Difficulties seeing at night while driving is a common complaint I receive. Partly, it is due to our eyes just not being designed well for night vision. Our retina has two types of cells for seeing, one is our cones which allow us to see during the day and the other is our rods which we use at night. These rods are pretty good at motion sensing, but are not good in detail nor in our colour vision. So, our eyes weren’t really designed to do much vision at night. It means that if we have any other issue to do with our eyes our night vision can be severely compromised. This is really why we test eyes in a small dark room – to look for any issues with the visual system at its weakest.
The worst thing for driving and our vision would have to be a wet night. The rain accumulates on the road, effectively making the road into a mirror. So, all our bright lights, from streetlights and our car lights just end up being reflected off the road surface. This can make it virtually impossible to see the white line markings – which is why cat’s eye raised marks, are now appearing on some roads to act as a distinction. In Auckland we don’t really experience significant fog, which can be an issue for other climates.
One question I get asked a lot is “for people who are colour blind – how do they know which traffic light is on!” Well, they may not be able to distinguish the colour exactly – or even the same as you or me – but they can tell by the location of the light. The top light being on means they stop…whereas the bottom light means they can go. I know in the US some of their traffic lights can be horizontal, but the same principal applies.

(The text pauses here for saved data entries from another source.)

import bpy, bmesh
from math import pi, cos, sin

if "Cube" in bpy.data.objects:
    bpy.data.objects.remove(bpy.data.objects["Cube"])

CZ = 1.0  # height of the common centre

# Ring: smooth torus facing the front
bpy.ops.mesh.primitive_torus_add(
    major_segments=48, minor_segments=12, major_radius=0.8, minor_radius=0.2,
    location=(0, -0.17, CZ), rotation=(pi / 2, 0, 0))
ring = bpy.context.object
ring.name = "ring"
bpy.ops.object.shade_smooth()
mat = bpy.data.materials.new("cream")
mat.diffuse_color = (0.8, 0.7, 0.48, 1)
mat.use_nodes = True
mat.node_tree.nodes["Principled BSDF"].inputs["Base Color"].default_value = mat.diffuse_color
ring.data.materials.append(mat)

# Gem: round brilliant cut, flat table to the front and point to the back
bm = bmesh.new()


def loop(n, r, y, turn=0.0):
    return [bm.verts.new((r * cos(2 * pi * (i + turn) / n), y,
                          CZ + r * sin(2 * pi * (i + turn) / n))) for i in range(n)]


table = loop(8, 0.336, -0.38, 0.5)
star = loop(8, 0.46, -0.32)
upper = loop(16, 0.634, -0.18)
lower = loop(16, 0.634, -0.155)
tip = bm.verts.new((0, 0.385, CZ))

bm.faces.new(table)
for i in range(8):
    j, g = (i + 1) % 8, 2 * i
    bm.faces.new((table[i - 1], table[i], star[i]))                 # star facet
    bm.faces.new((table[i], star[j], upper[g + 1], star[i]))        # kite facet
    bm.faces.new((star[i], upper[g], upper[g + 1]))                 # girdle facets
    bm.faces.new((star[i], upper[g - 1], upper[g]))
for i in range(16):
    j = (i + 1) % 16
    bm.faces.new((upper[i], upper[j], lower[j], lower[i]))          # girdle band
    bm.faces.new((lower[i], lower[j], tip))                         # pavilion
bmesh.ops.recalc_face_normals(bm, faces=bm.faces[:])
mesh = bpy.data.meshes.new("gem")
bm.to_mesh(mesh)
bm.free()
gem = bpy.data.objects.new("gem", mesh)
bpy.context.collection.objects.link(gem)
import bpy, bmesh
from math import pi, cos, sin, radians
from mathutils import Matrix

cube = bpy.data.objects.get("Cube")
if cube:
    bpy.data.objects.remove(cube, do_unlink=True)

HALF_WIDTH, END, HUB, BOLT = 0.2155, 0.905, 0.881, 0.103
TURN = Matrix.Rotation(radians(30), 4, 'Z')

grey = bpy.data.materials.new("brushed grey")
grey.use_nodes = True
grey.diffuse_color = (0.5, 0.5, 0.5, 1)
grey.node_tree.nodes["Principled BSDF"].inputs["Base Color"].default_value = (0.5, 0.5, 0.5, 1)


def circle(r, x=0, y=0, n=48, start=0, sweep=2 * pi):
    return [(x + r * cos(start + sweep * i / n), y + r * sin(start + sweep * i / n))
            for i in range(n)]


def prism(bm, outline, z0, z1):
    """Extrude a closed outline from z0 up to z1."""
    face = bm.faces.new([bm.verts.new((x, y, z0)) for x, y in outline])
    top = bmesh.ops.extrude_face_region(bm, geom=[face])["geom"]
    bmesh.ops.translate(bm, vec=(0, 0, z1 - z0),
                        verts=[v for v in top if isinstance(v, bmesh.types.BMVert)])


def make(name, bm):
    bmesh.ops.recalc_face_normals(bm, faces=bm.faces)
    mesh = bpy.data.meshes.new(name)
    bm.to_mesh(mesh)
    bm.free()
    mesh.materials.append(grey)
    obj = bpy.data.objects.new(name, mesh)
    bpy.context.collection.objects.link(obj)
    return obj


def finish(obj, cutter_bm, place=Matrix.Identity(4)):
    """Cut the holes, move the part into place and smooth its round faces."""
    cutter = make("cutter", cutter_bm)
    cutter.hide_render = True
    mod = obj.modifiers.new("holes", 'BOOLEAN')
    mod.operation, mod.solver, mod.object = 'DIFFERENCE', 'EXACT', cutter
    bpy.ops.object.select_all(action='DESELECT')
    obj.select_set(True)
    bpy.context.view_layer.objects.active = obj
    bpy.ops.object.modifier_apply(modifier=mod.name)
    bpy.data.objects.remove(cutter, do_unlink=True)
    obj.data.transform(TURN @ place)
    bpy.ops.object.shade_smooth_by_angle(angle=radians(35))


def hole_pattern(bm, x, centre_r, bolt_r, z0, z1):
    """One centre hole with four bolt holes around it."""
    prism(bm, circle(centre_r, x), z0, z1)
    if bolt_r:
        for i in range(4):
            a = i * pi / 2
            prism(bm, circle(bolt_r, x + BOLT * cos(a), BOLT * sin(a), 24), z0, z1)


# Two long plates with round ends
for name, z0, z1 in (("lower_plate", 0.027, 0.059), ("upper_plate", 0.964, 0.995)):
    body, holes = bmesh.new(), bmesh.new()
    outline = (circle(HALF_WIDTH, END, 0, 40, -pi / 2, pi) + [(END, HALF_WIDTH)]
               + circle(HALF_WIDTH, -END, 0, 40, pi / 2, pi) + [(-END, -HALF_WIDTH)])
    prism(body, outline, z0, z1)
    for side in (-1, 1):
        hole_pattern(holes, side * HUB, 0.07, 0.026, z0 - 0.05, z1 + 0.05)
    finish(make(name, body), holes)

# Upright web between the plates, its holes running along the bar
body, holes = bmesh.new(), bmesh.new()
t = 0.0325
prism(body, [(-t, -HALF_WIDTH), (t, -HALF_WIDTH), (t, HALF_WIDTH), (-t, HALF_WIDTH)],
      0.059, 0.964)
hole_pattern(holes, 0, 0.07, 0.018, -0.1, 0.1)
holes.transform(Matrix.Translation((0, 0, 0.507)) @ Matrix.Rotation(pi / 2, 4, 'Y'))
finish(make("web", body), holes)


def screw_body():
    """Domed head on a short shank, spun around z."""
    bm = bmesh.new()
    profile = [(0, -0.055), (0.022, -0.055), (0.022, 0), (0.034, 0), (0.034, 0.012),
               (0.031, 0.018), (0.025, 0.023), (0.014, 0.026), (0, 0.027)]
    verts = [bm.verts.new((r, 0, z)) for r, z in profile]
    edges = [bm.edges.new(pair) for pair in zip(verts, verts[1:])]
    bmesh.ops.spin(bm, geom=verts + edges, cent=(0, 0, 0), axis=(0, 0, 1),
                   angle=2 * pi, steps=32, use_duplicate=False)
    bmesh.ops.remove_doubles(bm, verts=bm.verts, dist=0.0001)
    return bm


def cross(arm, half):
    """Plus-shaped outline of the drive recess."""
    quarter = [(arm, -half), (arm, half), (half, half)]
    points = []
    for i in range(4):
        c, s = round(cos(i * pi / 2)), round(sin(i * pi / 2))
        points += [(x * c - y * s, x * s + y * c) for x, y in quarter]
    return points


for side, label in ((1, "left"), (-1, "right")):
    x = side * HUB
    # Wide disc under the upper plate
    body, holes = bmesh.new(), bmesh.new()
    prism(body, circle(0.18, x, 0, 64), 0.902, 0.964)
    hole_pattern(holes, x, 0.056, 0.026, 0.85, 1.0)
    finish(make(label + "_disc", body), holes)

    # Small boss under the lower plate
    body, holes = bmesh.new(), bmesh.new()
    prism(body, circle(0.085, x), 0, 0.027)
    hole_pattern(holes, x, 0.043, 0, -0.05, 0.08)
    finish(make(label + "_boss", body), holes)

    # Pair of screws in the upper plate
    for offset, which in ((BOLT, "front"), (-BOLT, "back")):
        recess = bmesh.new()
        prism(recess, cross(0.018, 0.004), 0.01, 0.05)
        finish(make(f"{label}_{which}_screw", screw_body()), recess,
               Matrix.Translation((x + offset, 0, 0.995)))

The bright sunlight is also an issue for driving. The sun can be at just the wrong angle for your driving and hit straight into your eyes. Sun visors and tinted windscreens can help but all drivers should have sunglasses, and especially polarised sunglasses on hand. We can even put your prescription in sunglasses which many people love. We also have Fitover sunglasses that fit on over your existing glasses and are great as they have added coverage and protection from the top and side of the glasses. They come in a range of shapes, colours and tints to suit your style and needs.
If you wish to discuss any vision difficulties, you are facing please give us a call on 09 489 4797 or book online through our website.